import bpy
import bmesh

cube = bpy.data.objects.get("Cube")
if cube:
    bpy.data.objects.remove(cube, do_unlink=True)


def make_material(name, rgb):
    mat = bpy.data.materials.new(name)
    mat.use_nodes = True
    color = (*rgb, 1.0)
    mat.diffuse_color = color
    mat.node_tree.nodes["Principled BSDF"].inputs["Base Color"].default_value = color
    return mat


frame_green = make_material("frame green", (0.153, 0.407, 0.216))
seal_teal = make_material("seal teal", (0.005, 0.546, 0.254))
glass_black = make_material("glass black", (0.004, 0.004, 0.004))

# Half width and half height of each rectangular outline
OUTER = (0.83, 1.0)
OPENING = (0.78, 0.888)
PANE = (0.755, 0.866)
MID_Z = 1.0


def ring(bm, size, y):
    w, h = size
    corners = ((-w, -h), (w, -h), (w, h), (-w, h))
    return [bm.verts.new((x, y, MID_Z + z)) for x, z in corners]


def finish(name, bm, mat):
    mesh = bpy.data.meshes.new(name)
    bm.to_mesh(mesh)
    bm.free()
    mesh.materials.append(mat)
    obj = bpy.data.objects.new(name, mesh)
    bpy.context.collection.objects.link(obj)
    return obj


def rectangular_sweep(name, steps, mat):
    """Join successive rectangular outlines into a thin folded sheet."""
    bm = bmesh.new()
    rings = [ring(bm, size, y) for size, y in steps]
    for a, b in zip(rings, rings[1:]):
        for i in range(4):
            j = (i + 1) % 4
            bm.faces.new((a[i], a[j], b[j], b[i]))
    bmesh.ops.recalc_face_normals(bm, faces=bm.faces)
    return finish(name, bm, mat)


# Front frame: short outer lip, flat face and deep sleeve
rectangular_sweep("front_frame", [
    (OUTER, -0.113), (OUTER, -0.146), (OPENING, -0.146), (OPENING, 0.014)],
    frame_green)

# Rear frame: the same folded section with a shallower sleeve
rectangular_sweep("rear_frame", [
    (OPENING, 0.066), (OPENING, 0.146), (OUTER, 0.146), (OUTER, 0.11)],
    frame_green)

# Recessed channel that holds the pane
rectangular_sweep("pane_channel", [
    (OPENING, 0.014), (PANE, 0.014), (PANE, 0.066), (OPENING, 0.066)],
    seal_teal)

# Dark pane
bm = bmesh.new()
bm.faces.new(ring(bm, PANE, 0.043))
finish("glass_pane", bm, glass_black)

────────────────────

> _Requirement_
Of the entries listed above, reproduce only the lines starting at the line containing "w, h = size" and ending at the line containing "bm.faces.new((a[i], a[j], b[j], b[i]))". Include both, exactly as they stand.

> _Answer section_
    w, h = size
    corners = ((-w, -h), (w, -h), (w, h), (-w, h))
    return [bm.verts.new((x, y, MID_Z + z)) for x, z in corners]


def finish(name, bm, mat):
    mesh = bpy.data.meshes.new(name)
    bm.to_mesh(mesh)
    bm.free()
    mesh.materials.append(mat)
    obj = bpy.data.objects.new(name, mesh)
    bpy.context.collection.objects.link(obj)
    return obj


def rectangular_sweep(name, steps, mat):
    """Join successive rectangular outlines into a thin folded sheet."""
    bm = bmesh.new()
    rings = [ring(bm, size, y) for size, y in steps]
    for a, b in zip(rings, rings[1:]):
        for i in range(4):
            j = (i + 1) % 4
            bm.faces.new((a[i], a[j], b[j], b[i]))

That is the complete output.